LEIGH SALES:

They are interested in policy and politics and we were talking about policy, now we are going to talk about politics. Is it fair to say it is open warfare between you and Tony Abbott?

PRIME MINISTER:

Totally unfair. It is a ridiculous thing to say.

LEIGH SALES:

Well, there has been a leak today showing that polling in his seat was going really badly for him until you shored it up. He has been keeping up a running commentary of the performance of the government. How is that not open warfare?

PRIME MINISTER:

My job as Prime Minister is to deliver on my commitments to the Australian people. I'm not interested in personalities or politics of that kind.

LEIGH SALES:

Is it fair to say we will only see the end of the Turnbull/Abbott warfare in the same way that we saw the end of the Rudd/Gillard warfare which is when your government and all of the key players lose an election and are banished?

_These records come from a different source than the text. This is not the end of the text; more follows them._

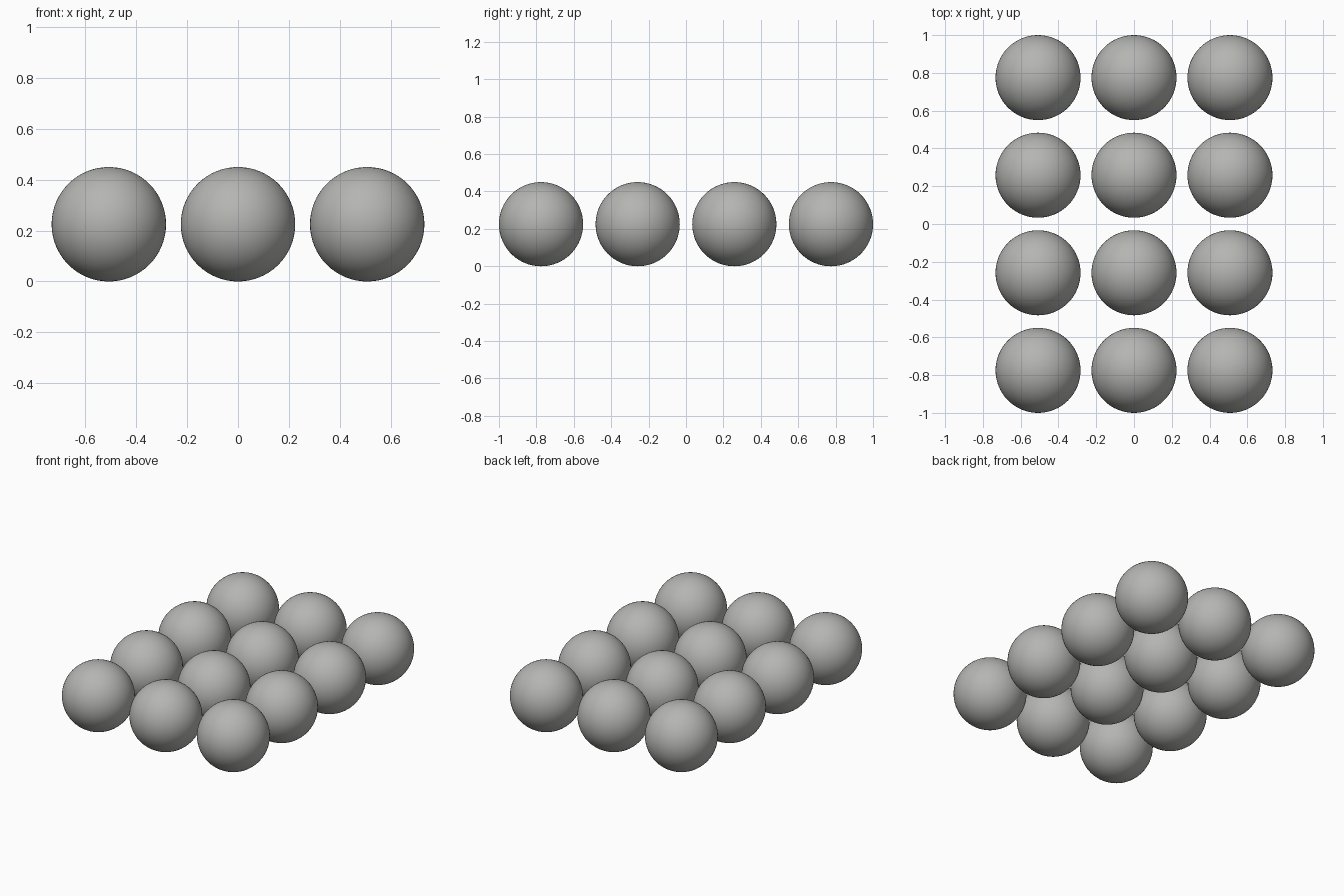
import bpy

if "Cube" in bpy.data.objects:
    bpy.data.objects.remove(bpy.data.objects["Cube"])

RADIUS = 0.225
STEP_X = 0.508
STEP_Y = 0.5167

grey = bpy.data.materials.new("warm grey")
grey.diffuse_color = (0.46, 0.46, 0.445, 1)
grey.use_nodes = True
grey.node_tree.nodes["Principled BSDF"].inputs["Base Color"].default_value = grey.diffuse_color

# One smooth ball, shared by the whole grid
bpy.ops.mesh.primitive_uv_sphere_add(segments=64, ring_count=32, radius=RADIUS)
first = bpy.context.object
bpy.ops.object.shade_smooth()
ball_mesh = first.data
ball_mesh.name = "ball"
ball_mesh.materials.append(grey)
bpy.data.objects.remove(first)

# Three columns by four rows of separate balls resting on the ground
for col in range(3):
    for row in range(4):
        ball = bpy.data.objects.new(f"ball_{col + 1}_{row + 1}", ball_mesh)
        ball.location = ((col - 1) * STEP_X, (row - 1.5) * STEP_Y, RADIUS)
        bpy.context.collection.objects.link(ball)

PRIME MINISTER:

Well Leigh, I'm focused on delivering for the Australian people. We just won an election last year, less than a year ago. We won the election. And look what we have done - you and many other wise people in the media said we wouldn't get anything through the Senate. Poor old Malcolm, you said, he’s hardly got any seats in the Senate. Only a one seat majority in the House.

We have got through tax cuts and for more than half of the employees - the employers of more than half of Australian workers.

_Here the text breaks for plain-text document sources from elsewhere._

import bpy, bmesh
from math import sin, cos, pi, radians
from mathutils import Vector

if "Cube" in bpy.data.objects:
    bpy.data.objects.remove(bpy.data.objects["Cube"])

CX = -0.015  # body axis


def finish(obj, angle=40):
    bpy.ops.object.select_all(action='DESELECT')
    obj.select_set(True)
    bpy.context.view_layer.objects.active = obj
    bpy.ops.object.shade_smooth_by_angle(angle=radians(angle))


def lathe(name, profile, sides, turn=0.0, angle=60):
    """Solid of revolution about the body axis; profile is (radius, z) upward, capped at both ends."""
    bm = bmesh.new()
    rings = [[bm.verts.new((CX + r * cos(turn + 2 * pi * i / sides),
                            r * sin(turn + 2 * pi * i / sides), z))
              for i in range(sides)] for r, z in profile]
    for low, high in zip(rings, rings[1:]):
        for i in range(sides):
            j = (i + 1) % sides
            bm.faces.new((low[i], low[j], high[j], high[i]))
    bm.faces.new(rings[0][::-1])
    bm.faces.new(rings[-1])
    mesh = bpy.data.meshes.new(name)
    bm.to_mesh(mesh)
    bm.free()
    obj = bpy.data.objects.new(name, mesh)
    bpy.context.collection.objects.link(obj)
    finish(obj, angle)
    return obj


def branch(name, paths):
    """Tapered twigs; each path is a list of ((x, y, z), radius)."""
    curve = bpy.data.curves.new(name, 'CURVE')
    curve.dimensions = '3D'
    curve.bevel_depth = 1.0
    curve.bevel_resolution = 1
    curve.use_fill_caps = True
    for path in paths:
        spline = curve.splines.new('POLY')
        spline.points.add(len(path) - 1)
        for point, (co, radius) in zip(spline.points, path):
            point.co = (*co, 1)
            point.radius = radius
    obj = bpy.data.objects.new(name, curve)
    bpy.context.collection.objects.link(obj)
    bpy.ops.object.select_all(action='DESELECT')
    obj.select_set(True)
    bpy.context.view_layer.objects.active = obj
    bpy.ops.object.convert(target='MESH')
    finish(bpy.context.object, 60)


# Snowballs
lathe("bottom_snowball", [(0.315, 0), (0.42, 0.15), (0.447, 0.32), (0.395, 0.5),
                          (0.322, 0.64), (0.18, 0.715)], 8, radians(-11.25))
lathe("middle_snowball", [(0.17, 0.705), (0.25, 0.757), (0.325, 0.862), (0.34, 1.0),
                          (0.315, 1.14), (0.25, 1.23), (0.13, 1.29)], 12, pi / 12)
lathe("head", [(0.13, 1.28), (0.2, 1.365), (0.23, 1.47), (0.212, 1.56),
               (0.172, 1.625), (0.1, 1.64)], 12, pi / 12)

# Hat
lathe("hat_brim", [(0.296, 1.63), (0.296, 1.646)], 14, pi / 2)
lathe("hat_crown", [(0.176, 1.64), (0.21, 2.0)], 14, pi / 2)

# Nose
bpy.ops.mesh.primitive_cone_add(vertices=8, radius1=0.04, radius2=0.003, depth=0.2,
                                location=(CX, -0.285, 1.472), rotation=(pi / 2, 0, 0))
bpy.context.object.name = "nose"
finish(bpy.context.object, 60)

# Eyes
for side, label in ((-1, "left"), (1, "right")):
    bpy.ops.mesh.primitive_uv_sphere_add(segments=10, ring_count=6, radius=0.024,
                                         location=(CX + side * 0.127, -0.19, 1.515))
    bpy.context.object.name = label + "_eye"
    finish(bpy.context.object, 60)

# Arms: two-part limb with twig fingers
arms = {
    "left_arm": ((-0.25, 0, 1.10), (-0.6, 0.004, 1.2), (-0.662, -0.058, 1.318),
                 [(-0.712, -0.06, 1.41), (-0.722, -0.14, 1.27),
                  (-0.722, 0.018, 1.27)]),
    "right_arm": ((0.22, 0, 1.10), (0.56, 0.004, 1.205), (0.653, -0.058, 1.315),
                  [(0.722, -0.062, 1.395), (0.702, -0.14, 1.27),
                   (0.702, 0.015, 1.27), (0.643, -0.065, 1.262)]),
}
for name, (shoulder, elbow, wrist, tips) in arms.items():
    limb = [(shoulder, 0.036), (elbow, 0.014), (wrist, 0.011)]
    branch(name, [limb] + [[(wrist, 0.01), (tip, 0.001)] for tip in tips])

We have secured the restoration of the rule of law to the building and construction sector. That was said to be impossible.

We have delivered on our VET fee reforms.

We have delivered on our child care reforms.

We have delivered on all of those things and many more which most said were impossible.

So I'm governing. I'm delivering. That's what I'm doing.

LEIGH SALES:

Before we run out of time, the US Vice President Mike Pence will be here in the next few days for a visit. The latest fake news from the Trump team was the USS Carl Vinson was powering towards the Korean Peninsula when it was not. How can the Australian Government put any faith in anything that officials from the Trump Administration say?

PRIME MINISTER:

I look forward to meeting the Vice President. I want to say It is very noteworthy that this is a very early visit - I believe the earliest visit by a Vice President to Australia in a new administration. It shows - many people, including wise people in the media were sceptical of the Trump Administration's commitment to the region-

LEIGH SALES:

Sceptical of their reliability of their statements-

PRIME MINISTER:

The region, the commitment is very real. And of course, the focus this week is on North Korea and I’d say what I've said before is that the eyes of the world are now on Beijing.

LEIGH SALES:

Do you trust him?

PRIME MINISTER:

They have the leverage and the influence to stop this reckless and dangerous conduct by the North Korean regime.

LEIGH SALES:

Do you trust the judgement of Donald Trump and Mike Pence?

PRIME MINISTER:

I do, I trust the judgement, the wisdom of the American Government, the President, the Vice President. I say to you, it is, the United States Government will see changes of leader, of course, as indeed do all governments but the central national interest of the United States remains the same. Our Alliance with the United States is vital. The commitment is so deep on both sides, it will survive many prime ministers and many presidents. That commitment is rock solid just as is America's commitment to security and stability in our region.

LEIGH SALES:

Prime Minister, thank you, we'll see you around Budget time, no doubt.

PRIME MINISTER:

Thanks so much.

[ENDS]